    The Tijuana restaurant that popularized the Caesar salad has closed, an apparent victim of a tourism-dependent economy devastated by crime, drug violence and the swine flu.

          The slump in visitors from the U.S. also appeared to have claimed another food innovator on the border -- an eatery linked to the invention of nachos in the town of Piedras Negras, across the Rio Grande from Texas.
         
    Ironically, legend has it that both dishes were whipped up in a hurry to satisfy hungry U.S. visitors. Now they aren't coming, scared off by drug cartel turf battles that often occur in Mexico's border regions and by last spring's flu outbreak.
         
    Employees at Caesar's restaurant said Friday that the business shut down Monday after decades of serving the romaine lettuce-and-dressing combination. The restaurant has ties to the Tijuana spot where the dish is believed to have been invented in the 1920s but had moved to a new location long ago.
         
    "I showed up for work on Monday and I found all the furniture outside," said Miguel Angel Ventura Oros, who worked as a waiter at the restaurant the last three years. "The manager told us there was an eviction for not paying the rent."
         
    Gabriela Mondragon, director of operations for the Tijuana office of the National Restaurant Chamber, said Caesar's "became famous for making a very classic, traditional version of this salad."
         
    Martha Gonzalez, an employee of the Smart Price drug store next door to Caesar's, said the drop-off in tourism appeared to have done in the restaurant, which toward the end also functioned as a bar.
         
    "They tried everything to revive it, but the tourism declined. It was mainly a bar, and occasionally they got a tourist who ordered the salad, but only for the sake of tradition," Gonzalez said.
         
    Contacted by telephone, an employee of the Restaurant Moderno in Piedras Negras, across from Eagle Pass, Texas, confirmed the reputed birthplace of the nacho closed this summer.
         
    A waiter at the Moderno, Ignacio Anaya, was credited with inventing the corn chip, cheese and jalapeno dish.
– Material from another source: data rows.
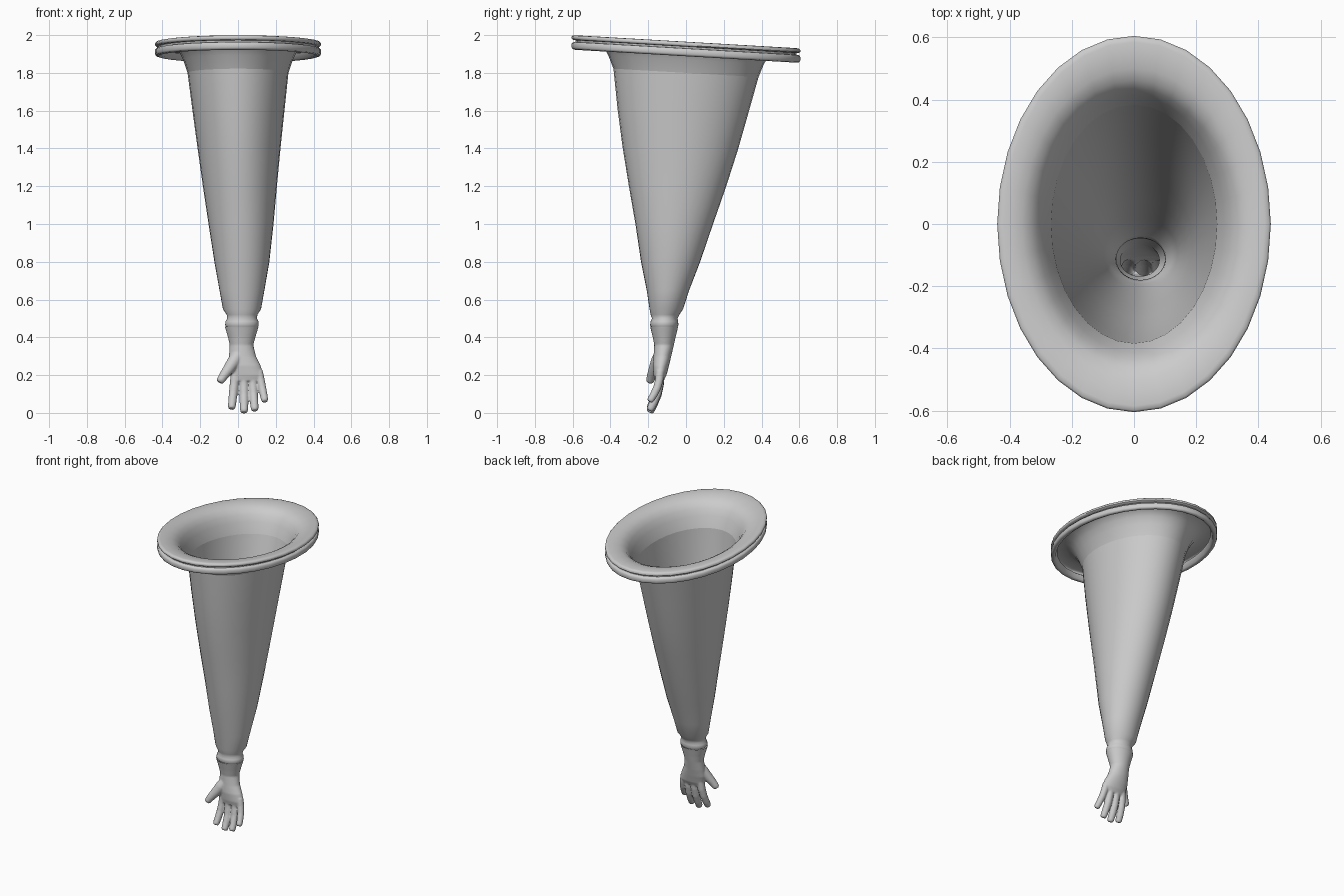
import bpy, bmesh, math
from mathutils import Vector

if "Cube" in bpy.data.objects:
    bpy.data.objects.remove(bpy.data.objects["Cube"])

SIDES = 32
TILT = 0.058


def bridge(bm, rings):
    """Join consecutive vertex rings with quads."""
    for a, b in zip(rings, rings[1:]):
        n = len(a)
        for i in range(n):
            j = (i + 1) % n
            bm.faces.new((a[i], a[j], b[j], b[i]))


def loft(bm, sections, sides=SIDES, cap=False):
    """Elliptical sections: z, x min, x max, y min, y max, tilt amount."""
    rings = []
    for z, x0, x1, y0, y1, t in sections:
        ring = []
        for i in range(sides):
            a = 2 * math.pi * i / sides
            x = (x0 + x1) / 2 + (x1 - x0) / 2 * math.sin(a)
            y = (y0 + y1) / 2 + (y1 - y0) / 2 * math.cos(a)
            ring.append(bm.verts.new((x, y, z - TILT * t * y)))
        rings.append(ring)
    bridge(bm, rings)
    if cap:
        bm.faces.new(rings[0])
        bm.faces.new(rings[-1])


def tube(bm, points, sides=16):
    """Closed round tube through (x, y, z, radius) points."""
    pos = [Vector(p[:3]) for p in points]
    rings = []
    for k, p in enumerate(points):
        d = (pos[min(k + 1, len(pos) - 1)] - pos[max(k - 1, 0)]).normalized()
        u = d.cross(Vector((0, 1, 0))).normalized()
        v = d.cross(u)
        rings.append([bm.verts.new(pos[k] + p[3] * (u * math.cos(a) + v * math.sin(a)))
                      for a in (2 * math.pi * i / sides for i in range(sides))])
    bridge(bm, rings)
    bm.faces.new(rings[0])
    bm.faces.new(rings[-1])


def make_object(name, bm):
    bmesh.ops.recalc_face_normals(bm, faces=bm.faces[:])
    me = bpy.data.meshes.new(name)
    bm.to_mesh(me)
    bm.free()
    ob = bpy.data.objects.new(name, me)
    bpy.context.collection.objects.link(ob)
    return ob


def smooth(ob, angle):
    bpy.ops.object.select_all(action='DESELECT')
    ob.select_set(True)
    bpy.context.view_layer.objects.active = ob
    bpy.ops.object.shade_smooth_by_angle(angle=math.radians(angle))


# Mounting flange: hollow grooved rim, rounded top, funnel (height, half x, half y)
profile = [(1.925, .40, .565), (1.895, .41, .575), (1.888, .422, .587), (1.892, .436, .601),
           (1.900, .44, .605), (1.920, .44, .605), (1.928, .434, .599), (1.930, .42, .585),
           (1.939, .42, .585), (1.941, .434, .599), (1.946, .44, .605), (1.957, .44, .605),
           (1.963, .434, .599), (1.965, .42, .585), (1.963, .39, .545), (1.955, .36, .50),
           (1.938, .332, .462), (1.91, .311, .435), (1.87, .29, .412), (1.80, .267, .384)]
bm = bmesh.new()
loft(bm, [(z, -a, a, -b, b, 1) for z, a, b in profile])
smooth(make_object("flange", bm), 50)

# Tapered sleeve, narrowing into the wrist cuff
bm = bmesh.new()
loft(bm, [(1.80, -.267, .267, -.384, .384, 1),
          (1.60, -.241, .246, -.363, .33, .7),
          (1.40, -.214, .225, -.336, .275, .45),
          (1.20, -.186, .206, -.303, .212, .25),
          (1.00, -.156, .188, -.268, .143, .1),
          (0.80, -.125, .166, -.238, .075, 0),
          (0.65, -.098, .140, -.208, .017, 0),
          (0.55, -.080, .122, -.193, -.015, 0),
          (0.52, -.060, .103, -.187, -.035, 0),
          (0.50, -.057, .100, -.180, -.045, 0),
          (0.485, -.066, .108, -.187, -.042, 0),
          (0.465, -.068, .110, -.190, -.040, 0),
          (0.455, -.062, .104, -.184, -.046, 0)])
smooth(make_object("sleeve", bm), 60)

# Glove: palm and cuff
bm = bmesh.new()
loft(bm, [(z, a, b, c, d, 0) for z, a, b, c, d in [
    (.49, -.078, .118, -.20, -.03), (.45, -.068, .107, -.188, -.043),
    (.40, -.053, .092, -.176, -.055), (.36, -.044, .081, -.168, -.064),
    (.30, -.048, .095, -.172, -.078), (.25, -.05, .120, -.176, -.09),
    (.20, -.038, .136, -.172, -.103), (.17, -.028, .126, -.165, -.118)]], cap=True)

# Four fingers curling forward, (root x, root z, tip x, tip z, radius)
for x0, z0, x1, z1, r in [(-.014, .21, -.034, .022, .024), (.031, .21, .032, .002, .025),
                          (.074, .21, .089, .012, .024), (.110, .22, .143, .06, .022)]:
    pts = []
    for t, y, k in [(0, -.137, 1), (.3, -.142, 1), (.55, -.153, .97),
                    (.8, -.173, .92), (.95, -.188, .85), (1, -.193, .65)]:
        pts.append((x0 + (x1 - x0) * t, y, z0 + (z1 - z0) * t, r * k))
    tube(bm, pts)

# Thumb
tube(bm, [(.01, -.135, .32, .03), (-.02, -.15, .275, .036), (-.05, -.168, .232, .03),
          (-.075, -.182, .198, .025), (-.092, -.19, .172, .022), (-.098, -.193, .162, .016)])
glove = make_object("glove", bm)

# Blend the glove parts into one skin
rm = glove.modifiers.new("blend", 'REMESH')
rm.mode = 'VOXEL'
rm.voxel_size = 0.005
sm = glove.modifiers.new("soften", 'SMOOTH')
sm.factor = 0.5
sm.iterations = 5
dg = bpy.context.evaluated_depsgraph_get()
skin = bpy.data.meshes.new_from_object(glove.evaluated_get(dg))
glove.modifiers.clear()
glove.data = skin

# Open the cuff at the top
bm = bmesh.new()
bm.from_mesh(skin)
bmesh.ops.bisect_plane(bm, geom=bm.verts[:] + bm.edges[:] + bm.faces[:],
                       plane_co=(0, 0, .457), plane_no=(0, 0, 1), clear_outer=True)
bm.to_mesh(skin)
bm.free()
smooth(glove, 80)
The name came from Anaya's nickname, "Nacho."
         
    The employee gave no reason for the shutdown, but local media quoted another employee as saying the closure in June was caused by a drop-off in business due to crime and the swine flu.